-------- MATERIAL FOR THE TASK --------

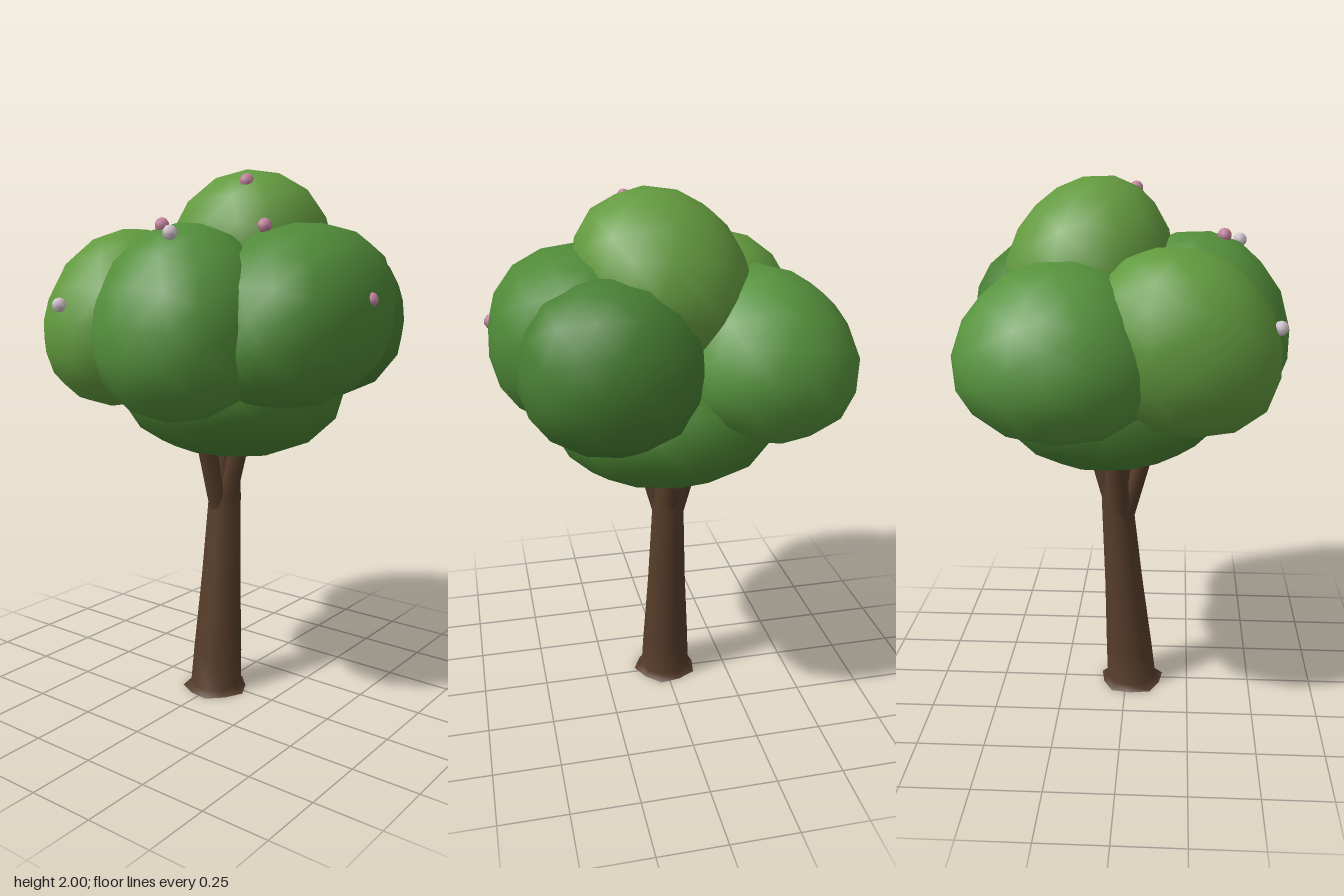
import * as THREE from 'three';
import { mergeVertices } from 'three/addons/utils/BufferGeometryUtils.js';

const material = (color) => new THREE.MeshStandardMaterial({ color });
const bark = material(0x573d2a);
bark.side = THREE.DoubleSide;

function addMesh(parent, name, geometry, mat) {
  const mesh = new THREE.Mesh(geometry, mat);
  mesh.name = name;
  parent.add(mesh);
  return mesh;
}

// Join coincident vertices so shading runs smoothly across seams
function weld(geo) {
  geo.deleteAttribute('uv');
  geo.deleteAttribute('normal');
  return mergeVertices(geo, 1e-4);
}

// Ball with a boxiness power, upward taper and lean in x and z, fitted to a centre and radii
function leafBall([cx, cy, cz], [rx, ry, rz], [power, taper, leanX, leanZ], seed) {
  const geo = weld(new THREE.IcosahedronGeometry(1, 2));
  const pos = geo.attributes.position;
  const v = new THREE.Vector3();
  for (let i = 0; i < pos.count; i++) {
    v.fromBufferAttribute(pos, i);
    const norm = (Math.abs(v.x) ** power + Math.abs(v.y) ** power + Math.abs(v.z) ** power) ** (1 / power);
    const bump = Math.sin(3.1 * v.x + seed) + Math.sin(2.7 * v.y + seed * 2.3) * Math.cos(3.3 * v.z + seed);
    v.multiplyScalar((1 + 0.015 * bump) / norm);
    const k = 1 - taper * v.y;
    pos.setXYZ(i, v.x * k + leanX * v.y, v.y, v.z * k + leanZ * v.y);
  }
  geo.center();
  geo.computeBoundingBox();
  const half = geo.boundingBox.max;
  geo.scale(rx / half.x, ry / half.y, rz / half.z);
  geo.translate(cx, cy, cz);
  geo.computeVertexNormals();
  return geo;
}

// Leaning trunk, open underneath, with an uneven flare at the foot
function trunkGeometry() {
  const profile = [[0.124, 0], [0.1, 0.02], [0.094, 0.15], [0.076, 0.45], [0.062, 0.78], [0.055, 1.0]]
    .map(([r, y]) => new THREE.Vector2(r, y));
  const geo = weld(new THREE.LatheGeometry(profile, 10));
  const pos = geo.attributes.position;
  for (let i = 0; i < pos.count; i++) {
    const y = pos.getY(i);
    const angle = Math.atan2(pos.getZ(i), pos.getX(i));
    const k = y < 0.01 ? 1 + 0.05 * Math.sin(5 * angle) : 1;
    pos.setX(i, pos.getX(i) * k - 0.024 + 0.074 * Math.min(y, 0.78));
    pos.setZ(i, pos.getZ(i) * k - 0.004);
  }
  geo.computeVertexNormals();
  return geo;
}

function branch(from, to) {
  const dir = to.clone().sub(from);
  const geo = new THREE.CylinderGeometry(0.034, 0.04, dir.length(), 7);
  geo.applyQuaternion(new THREE.Quaternion().setFromUnitVectors(new THREE.Vector3(0, 1, 0), dir.normalize()));
  const mid = from.clone().add(to).multiplyScalar(0.5);
  return geo.translate(mid.x, mid.y, mid.z);
}

export function createModel() {
  const tree = new THREE.Group();
  tree.name = 'tree';

  // Trunk and forking branches
  addMesh(tree, 'trunk', trunkGeometry(), bark);
  const branches = new THREE.Group();
  branches.name = 'branches';
  tree.add(branches);
  for (let i = 0; i < 4; i++) {
    const a = (i * Math.PI) / 2 + 0.08;
    const at = (r, y) => new THREE.Vector3(0.02 + r * Math.cos(a), y, r * Math.sin(a) - 0.008);
    addMesh(branches, 'branch', branch(at(0.016, 0.74), at(0.116, 1.08)), bark);
  }

  // Overlapping foliage masses: name, colour, centre, radii, [power, taper, lean x, lean z]
  const crown = new THREE.Group();
  crown.name = 'crown';
  tree.add(crown);
  [
    ['lowerFoliage', 0x4c8434, [0.055, 1.21, 0.015], [0.43, 0.267, 0.42], [2.05, 0, 0, 0]],
    ['topFoliage', 0x649a3f, [0.137, 1.71, 0.035], [0.305, 0.29, 0.315], [2.1, 0.1, -0.1, 0.15]],
    ['rightFoliage', 0x548f3b, [-0.275, 1.47, 0.055], [0.325, 0.34, 0.315], [2.1, 0.08, 0.1, 0]],
    ['frontLeftFoliage', 0x487f33, [0.285, 1.46, 0.25], [0.315, 0.3, 0.312], [2.2, 0, 0, 0]],
    ['frontFoliage', 0x508a38, [0.015, 1.49, 0.325], [0.4, 0.322, 0.31], [2.35, 0.03, 0.16, 0]],
    ['backLeftFoliage', 0x57933d, [0.222, 1.44, -0.305], [0.348, 0.305, 0.337], [2.08, 0.12, 0, 0.05]],
    ['backRightFoliage', 0x629a3e, [-0.217, 1.47, -0.26], [0.33, 0.32, 0.275], [2.1, 0.05, 0.12, 0]],
  ].forEach(([name, color, center, radii, form], i) =>
    addMesh(crown, name, leafBall(center, radii, form, 1.7 * i + 0.6), material(color)));

  // Small blossoms on the leaves
  const pink = material(0xc485a0);
  const pale = material(0xd2c4cd);
  const blossoms = new THREE.Group();
  blossoms.name = 'blossoms';
  tree.add(blossoms);
  const bud = new THREE.SphereGeometry(0.026, 7, 5);
  [
    [pink, -0.35, 1.8, 0.02], [pale, -0.41, 1.775, 0.105], [pink, -0.03, 1.955, 0.14], [pink, -0.09, 1.8, 0.26],
    [pink, 0.02, 1.555, 0.62], [pale, -0.535, 1.53, -0.295], [pale, 0, 1.64, -0.265],
  ].forEach(([mat, x, y, z]) => addMesh(blossoms, 'blossom', bud, mat).position.set(x, y, z));

  return tree;
}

--------

### YOUR GOAL
Say again, word for word, the lines beginning at the top of the data and ending with the line that has "v.fromBufferAttribute(pos, i);". Skip the pictures.

### SOLVED EXERCISE
import * as THREE from 'three';
import { mergeVertices } from 'three/addons/utils/BufferGeometryUtils.js';

const material = (color) => new THREE.MeshStandardMaterial({ color });
const bark = material(0x573d2a);
bark.side = THREE.DoubleSide;

function addMesh(parent, name, geometry, mat) {
  const mesh = new THREE.Mesh(geometry, mat);
  mesh.name = name;
  parent.add(mesh);
  return mesh;
}

// Join coincident vertices so shading runs smoothly across seams
function weld(geo) {
  geo.deleteAttribute('uv');
  geo.deleteAttribute('normal');
  return mergeVertices(geo, 1e-4);
}

// Ball with a boxiness power, upward taper and lean in x and z, fitted to a centre and radii
function leafBall([cx, cy, cz], [rx, ry, rz], [power, taper, leanX, leanZ], seed) {
  const geo = weld(new THREE.IcosahedronGeometry(1, 2));
  const pos = geo.attributes.position;
  const v = new THREE.Vector3();
  for (let i = 0; i < pos.count; i++) {
    v.fromBufferAttribute(pos, i);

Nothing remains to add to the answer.